What we are discovering is a higher level of thinking and deeper emotional healing. We are also seeing an improvement in her temperament as she learns how to express herself. She’s finally capable of releasing what’s been pent up. I think we’ve found the key to Pandora’s Box.
We shared her journal entry with her speech therapist today. Kate was blown away at the depth, detail and insight Corey eloquently penned. She thanked Corey, “you’re writing has helped me to better understand how hard it is for you to live with memory loss”. Kate continued, “We can empathize with you but truly can’t understand what you feel each day”. “Your writing down how you feel helps all of us think of ways we can better help you get through your day so you feel safe and confident to try to remember new things”.
The difficulty most TBI survivors face is the judgment of others. Looking at a patient from the ‘outside’ they may walk with a limp or ride in a wheelchair, their speech may be slurred, their response time may be slow and/or they speak on a primitive level to express themselves, if they speak at all. These physical challenges shouldn’t define their intellect nor should it insinuate it’s been compromised. In fact; it is often the contrary, this is where false judgment comes into play.
I can’t tell you how many ‘strangers’ look at Corey in her wheelchair and assume she was born that way. There are others that hear her speak and have shared their presumptions by responding in a child like ‘preschool’ voice literally commenting to me how sad it is this beautiful young woman can only express herself in a ‘simple’ conversation. As you can imagine, this infuriates Corey. After any of these brief interactions she will turn to me stating, “I’m 20 not 2”; or my personal favorite, she uses her ‘Biff tone of voice’ as if she’s calling out to George McFly, “Helloooo, I’m in here”!
Yes Corey, you’re “in there”! As you heal and rebuild the connections that were severed, you continue to reveal the facets of the woman you are, xoxo
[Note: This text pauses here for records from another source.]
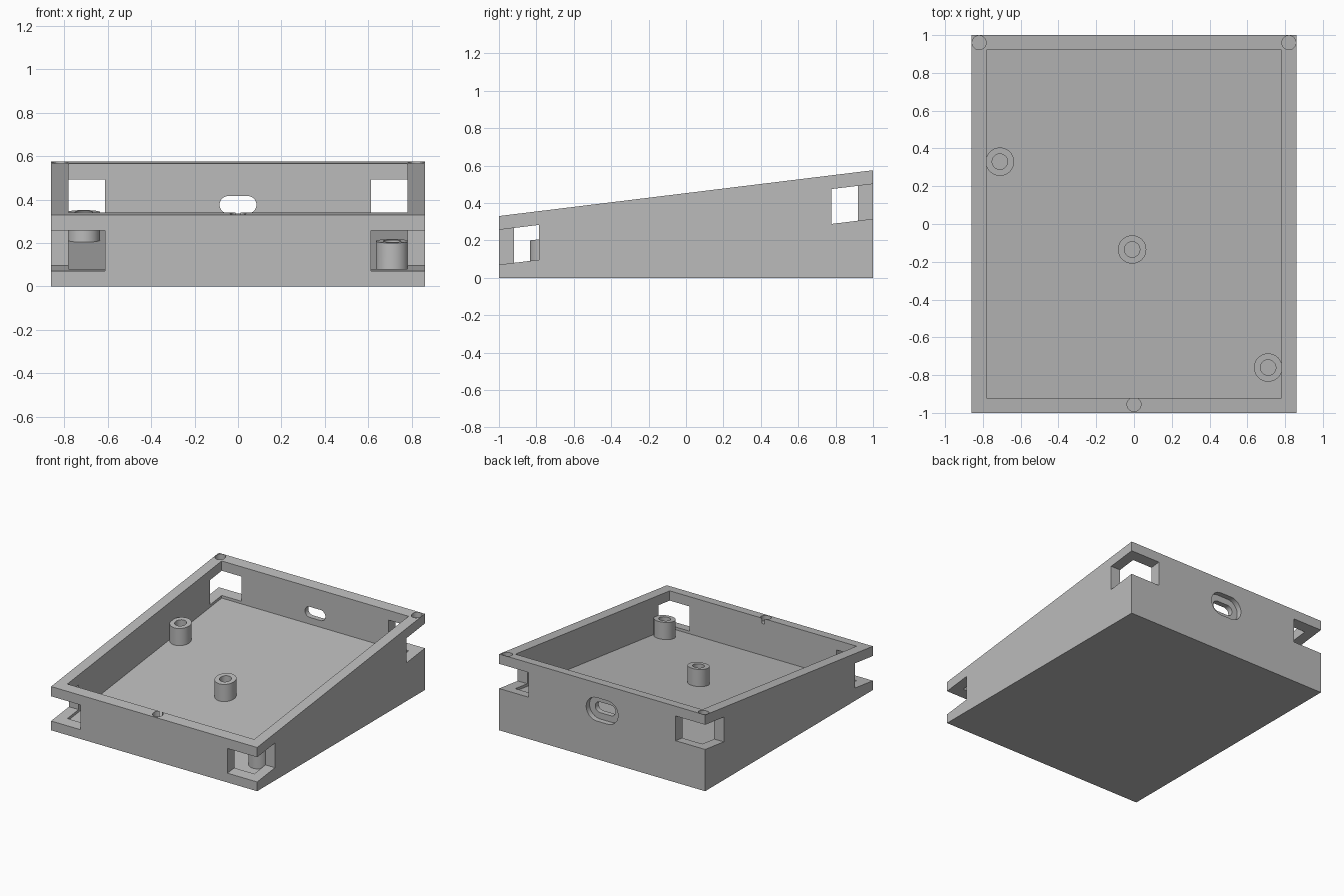
import bpy, bmesh, math
from mathutils import Matrix

if "Cube" in bpy.data.objects:
    bpy.data.objects.remove(bpy.data.objects["Cube"], do_unlink=True)

SLOPE = 0.1225          # rise of the tilted planes along y
HX, HY, WALL = 0.86, 1.0, 0.08
RIM, FLOOR = 0.4525, 0.1725   # heights on the centre line

grey = bpy.data.materials.new("plain grey")
grey.use_nodes = True
grey.diffuse_color = (0.5, 0.5, 0.5, 1)
grey.node_tree.nodes["Principled BSDF"].inputs["Base Color"].default_value = (0.5, 0.5, 0.5, 1)


def finish(name, bm):
    bmesh.ops.recalc_face_normals(bm, faces=bm.faces)
    mesh = bpy.data.meshes.new(name)
    bm.to_mesh(mesh)
    bm.free()
    mesh.materials.append(grey)
    obj = bpy.data.objects.new(name, mesh)
    bpy.context.collection.objects.link(obj)
    return obj


def tilt(bm):
    for v in bm.verts:
        v.co.z += SLOPE * v.co.y


def box(name, x0, x1, y0, y1, z0, z1):
    bm = bmesh.new()
    bmesh.ops.create_cube(bm, size=1)
    for v in bm.verts:
        v.co = (x1 if v.co.x > 0 else x0, y1 if v.co.y > 0 else y0, z1 if v.co.z > 0 else z0)
    tilt(bm)
    return finish(name, bm)


def disc(name, x, y, z0, z1, r):
    bm = bmesh.new()
    bmesh.ops.create_cone(bm, cap_ends=True, segments=48, radius1=r, radius2=r, depth=z1 - z0,
                          matrix=Matrix.Translation((x, y, (z0 + z1) / 2)))
    tilt(bm)
    return finish(name, bm)


def slot(name, half, r, y0, y1, z):
    # Rounded slot extruded along y
    bm = bmesh.new()
    ring = []
    for side in (1, -1):
        for i in range(25):
            a = math.pi * (i / 24 - 0.5)
            ring.append(bm.verts.new((side * (half + r * math.cos(a)), y0, z + side * r * math.sin(a))))
    face = bm.faces.new(ring)
    out = bmesh.ops.extrude_face_region(bm, geom=[face])
    for v in out["geom"]:
        if isinstance(v, bmesh.types.BMVert):
            v.co.y = y1
    return finish(name, bm)


def activate(obj):
    bpy.ops.object.select_all(action='DESELECT')
    obj.select_set(True)
    bpy.context.view_layer.objects.active = obj


def cut(obj, cutter):
    mod = obj.modifiers.new("cut", 'BOOLEAN')
    mod.operation, mod.solver, mod.object = 'DIFFERENCE', 'EXACT', cutter
    activate(obj)
    bpy.ops.object.modifier_apply(modifier=mod.name)
    bpy.data.objects.remove(cutter, do_unlink=True)


# Wedge-shaped tray with flat base and tilted rim
tray = box("tray", -HX, HX, -HY, HY, 0, RIM)
for v in tray.data.vertices:
    if v.co.z < 0.2:
        v.co.z = 0
cut(tray, box("cavity", WALL - HX, HX - WALL, WALL - HY, HY - WALL, FLOOR, 0.8))

# Corner windows
for sx in (-1, 1):
    for y0, y1 in ((-1.1, -0.787), (0.778, 1.1)):
        x0, x1 = sorted((sx * 0.613, sx * 0.95))
        cut(tray, box("window", x0, x1, y0, y1, 0.1925, 0.379))

# Cable slot in the back wall with a wider outer recess
cut(tray, slot("cable_slot", 0.045, 0.04, 0.85, 1.1, 0.376))
cut(tray, slot("slot_recess", 0.045, 0.088, 0.96, 1.1, 0.376))

# Shallow round pockets in the rim
for x, y in ((-0.82, 0.96), (0.82, 0.96), (0, -0.955)):
    cut(tray, disc("pocket", x, y, RIM - 0.04, RIM + 0.1, 0.037))

# Hollow mounting posts
posts = []
for name, x, y in (("left_rear", -0.71, 0.33), ("centre", -0.01, -0.135), ("right_front", 0.71, -0.76)):
    post = disc(name + "_post", x, y, FLOOR - 0.02, 0.302, 0.075)
    cut(post, disc("bore", x, y, FLOOR + 0.02, 0.4, 0.041))
    posts.append(post)

for obj in [tray] + posts:
    activate(obj)
    bpy.ops.object.shade_smooth_by_angle(angle=math.radians(30))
~ When you look at a person, any person, remember everyone has a story. Everyone has gone through something that has changed them ~ TBIHopeandInspiration.com